**ACTIVITY**
Please copy every line of the data in which the string "place" appears.
Segment Open
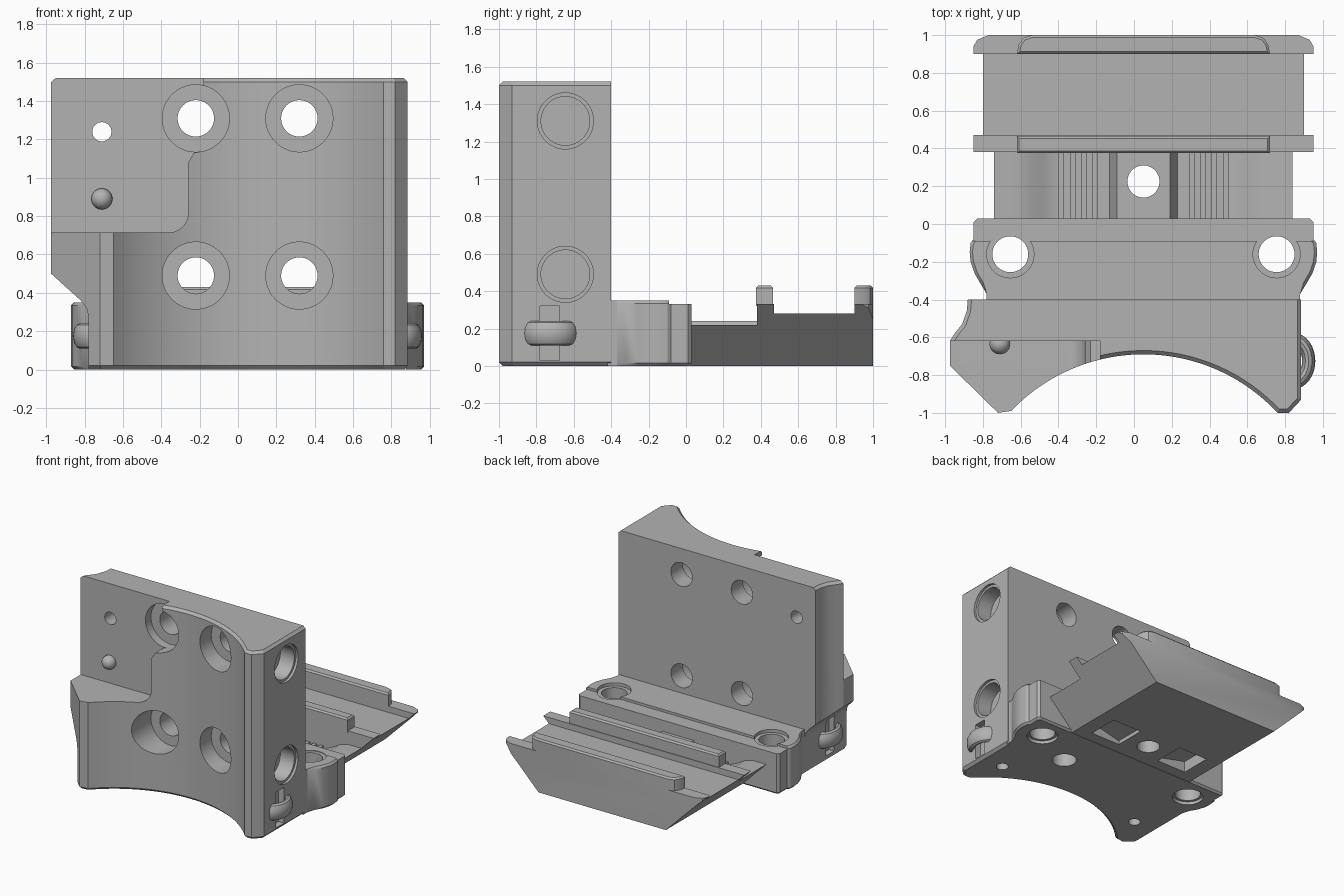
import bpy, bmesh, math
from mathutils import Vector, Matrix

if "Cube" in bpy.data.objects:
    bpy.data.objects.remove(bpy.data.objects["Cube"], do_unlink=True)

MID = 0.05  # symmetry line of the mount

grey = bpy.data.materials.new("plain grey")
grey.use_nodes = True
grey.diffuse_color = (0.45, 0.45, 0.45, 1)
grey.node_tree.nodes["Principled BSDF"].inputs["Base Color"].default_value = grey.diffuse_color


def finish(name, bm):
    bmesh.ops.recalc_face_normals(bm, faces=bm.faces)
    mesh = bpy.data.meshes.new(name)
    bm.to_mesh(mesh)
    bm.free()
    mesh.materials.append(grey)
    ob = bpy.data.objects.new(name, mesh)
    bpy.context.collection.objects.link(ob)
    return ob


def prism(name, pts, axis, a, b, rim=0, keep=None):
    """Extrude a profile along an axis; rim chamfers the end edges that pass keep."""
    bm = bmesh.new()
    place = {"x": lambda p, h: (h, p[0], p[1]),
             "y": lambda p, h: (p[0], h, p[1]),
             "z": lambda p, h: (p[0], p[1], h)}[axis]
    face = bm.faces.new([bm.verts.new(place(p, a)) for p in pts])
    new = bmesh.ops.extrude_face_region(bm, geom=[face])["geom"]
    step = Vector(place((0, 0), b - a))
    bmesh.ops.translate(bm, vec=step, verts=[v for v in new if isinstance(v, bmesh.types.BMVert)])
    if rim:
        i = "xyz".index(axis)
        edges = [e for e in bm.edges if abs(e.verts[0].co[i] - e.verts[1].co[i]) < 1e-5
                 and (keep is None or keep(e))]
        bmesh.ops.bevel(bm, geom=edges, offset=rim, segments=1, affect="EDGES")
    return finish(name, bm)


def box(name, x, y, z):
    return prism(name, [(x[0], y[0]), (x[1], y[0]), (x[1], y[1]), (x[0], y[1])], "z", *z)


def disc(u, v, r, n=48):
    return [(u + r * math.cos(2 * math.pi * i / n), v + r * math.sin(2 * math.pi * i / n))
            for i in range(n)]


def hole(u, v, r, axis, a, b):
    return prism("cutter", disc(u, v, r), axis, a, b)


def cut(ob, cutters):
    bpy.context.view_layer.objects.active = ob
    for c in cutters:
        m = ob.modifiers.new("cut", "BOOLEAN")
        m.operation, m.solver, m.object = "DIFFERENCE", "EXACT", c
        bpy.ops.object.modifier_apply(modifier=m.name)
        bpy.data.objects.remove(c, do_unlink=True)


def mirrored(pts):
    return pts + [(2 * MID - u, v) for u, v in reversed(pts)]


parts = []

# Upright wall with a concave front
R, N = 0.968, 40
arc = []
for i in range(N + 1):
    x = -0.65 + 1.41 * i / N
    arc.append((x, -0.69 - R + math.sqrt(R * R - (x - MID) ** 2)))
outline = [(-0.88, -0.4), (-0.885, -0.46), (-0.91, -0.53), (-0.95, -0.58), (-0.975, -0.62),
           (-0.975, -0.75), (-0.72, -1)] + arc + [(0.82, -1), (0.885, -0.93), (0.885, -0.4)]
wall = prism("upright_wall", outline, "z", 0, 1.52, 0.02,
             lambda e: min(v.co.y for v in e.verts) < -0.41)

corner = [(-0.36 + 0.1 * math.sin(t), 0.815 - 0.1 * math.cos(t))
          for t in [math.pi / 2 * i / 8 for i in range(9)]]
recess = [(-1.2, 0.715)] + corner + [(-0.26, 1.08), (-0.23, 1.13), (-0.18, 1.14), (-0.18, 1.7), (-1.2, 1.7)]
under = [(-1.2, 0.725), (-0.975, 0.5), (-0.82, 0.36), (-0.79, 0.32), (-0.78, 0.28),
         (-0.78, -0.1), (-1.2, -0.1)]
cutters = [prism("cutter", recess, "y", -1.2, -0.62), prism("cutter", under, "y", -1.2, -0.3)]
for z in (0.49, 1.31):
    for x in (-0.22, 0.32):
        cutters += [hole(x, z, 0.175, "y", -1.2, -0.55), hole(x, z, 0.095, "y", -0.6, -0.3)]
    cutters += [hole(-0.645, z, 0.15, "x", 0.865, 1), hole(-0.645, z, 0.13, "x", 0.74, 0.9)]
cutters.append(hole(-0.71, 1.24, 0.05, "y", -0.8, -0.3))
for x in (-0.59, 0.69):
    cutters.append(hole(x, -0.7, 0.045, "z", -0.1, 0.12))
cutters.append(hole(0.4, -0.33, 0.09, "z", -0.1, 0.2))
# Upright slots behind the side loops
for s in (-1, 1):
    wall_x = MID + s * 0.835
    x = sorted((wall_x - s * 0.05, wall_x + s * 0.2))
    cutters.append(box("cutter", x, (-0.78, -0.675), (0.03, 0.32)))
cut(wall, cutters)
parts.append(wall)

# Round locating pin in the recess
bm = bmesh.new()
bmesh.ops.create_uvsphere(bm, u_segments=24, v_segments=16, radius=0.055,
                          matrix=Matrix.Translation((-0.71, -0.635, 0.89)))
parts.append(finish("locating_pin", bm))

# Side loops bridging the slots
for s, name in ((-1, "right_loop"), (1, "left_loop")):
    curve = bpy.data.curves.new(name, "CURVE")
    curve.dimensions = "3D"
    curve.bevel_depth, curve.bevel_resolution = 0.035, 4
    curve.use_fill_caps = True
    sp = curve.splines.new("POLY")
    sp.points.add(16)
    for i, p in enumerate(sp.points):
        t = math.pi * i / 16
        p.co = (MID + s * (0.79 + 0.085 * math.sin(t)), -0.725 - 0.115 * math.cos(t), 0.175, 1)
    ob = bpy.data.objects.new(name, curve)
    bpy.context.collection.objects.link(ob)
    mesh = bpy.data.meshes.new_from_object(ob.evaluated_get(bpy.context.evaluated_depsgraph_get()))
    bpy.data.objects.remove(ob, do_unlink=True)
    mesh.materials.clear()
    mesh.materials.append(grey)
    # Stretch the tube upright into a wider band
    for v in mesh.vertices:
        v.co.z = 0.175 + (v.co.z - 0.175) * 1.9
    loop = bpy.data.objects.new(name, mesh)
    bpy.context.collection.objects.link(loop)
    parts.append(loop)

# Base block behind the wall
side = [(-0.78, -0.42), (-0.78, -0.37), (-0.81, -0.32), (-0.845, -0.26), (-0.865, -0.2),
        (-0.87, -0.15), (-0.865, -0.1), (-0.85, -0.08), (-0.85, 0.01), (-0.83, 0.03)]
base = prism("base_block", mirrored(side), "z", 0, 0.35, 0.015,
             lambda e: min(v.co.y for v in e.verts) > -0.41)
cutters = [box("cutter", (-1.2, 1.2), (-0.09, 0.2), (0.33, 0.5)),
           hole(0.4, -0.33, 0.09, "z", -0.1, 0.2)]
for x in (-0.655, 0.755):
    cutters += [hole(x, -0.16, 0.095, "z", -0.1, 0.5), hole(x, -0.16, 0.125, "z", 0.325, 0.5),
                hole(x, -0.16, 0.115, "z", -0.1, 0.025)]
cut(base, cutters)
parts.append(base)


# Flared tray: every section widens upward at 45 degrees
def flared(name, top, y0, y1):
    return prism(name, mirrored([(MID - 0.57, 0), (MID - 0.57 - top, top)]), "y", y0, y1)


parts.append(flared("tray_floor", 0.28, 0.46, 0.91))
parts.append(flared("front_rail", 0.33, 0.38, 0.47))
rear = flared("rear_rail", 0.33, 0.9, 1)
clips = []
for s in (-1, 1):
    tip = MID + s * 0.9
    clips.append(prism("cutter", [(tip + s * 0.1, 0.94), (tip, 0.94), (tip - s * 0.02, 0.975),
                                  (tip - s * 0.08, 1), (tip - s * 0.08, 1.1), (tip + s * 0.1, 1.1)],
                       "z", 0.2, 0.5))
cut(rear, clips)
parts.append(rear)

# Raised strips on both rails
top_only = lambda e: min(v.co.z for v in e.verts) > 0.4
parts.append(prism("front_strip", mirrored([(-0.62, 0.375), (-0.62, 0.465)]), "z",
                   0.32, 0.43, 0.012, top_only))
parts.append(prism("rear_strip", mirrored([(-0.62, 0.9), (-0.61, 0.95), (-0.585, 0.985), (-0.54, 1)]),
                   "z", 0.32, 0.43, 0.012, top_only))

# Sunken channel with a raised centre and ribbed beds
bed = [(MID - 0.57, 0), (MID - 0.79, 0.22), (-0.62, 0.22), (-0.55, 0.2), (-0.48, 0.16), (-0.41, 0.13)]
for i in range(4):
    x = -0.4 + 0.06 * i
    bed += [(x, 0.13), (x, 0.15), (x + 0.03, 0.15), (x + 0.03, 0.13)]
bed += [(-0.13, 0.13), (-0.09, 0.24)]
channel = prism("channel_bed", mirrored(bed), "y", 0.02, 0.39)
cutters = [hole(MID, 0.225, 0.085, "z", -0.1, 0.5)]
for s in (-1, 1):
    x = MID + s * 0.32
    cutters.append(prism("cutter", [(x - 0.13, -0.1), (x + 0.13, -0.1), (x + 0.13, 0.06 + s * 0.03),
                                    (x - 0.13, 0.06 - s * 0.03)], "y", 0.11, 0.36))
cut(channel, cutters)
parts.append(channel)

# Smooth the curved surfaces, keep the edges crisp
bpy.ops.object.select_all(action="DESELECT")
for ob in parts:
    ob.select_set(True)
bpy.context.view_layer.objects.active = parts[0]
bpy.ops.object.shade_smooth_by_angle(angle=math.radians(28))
Segment Closed
**YOUR RESPONSE**
    place = {"x": lambda p, h: (h, p[0], p[1]),
    face = bm.faces.new([bm.verts.new(place(p, a)) for p in pts])
    step = Vector(place((0, 0), b - a))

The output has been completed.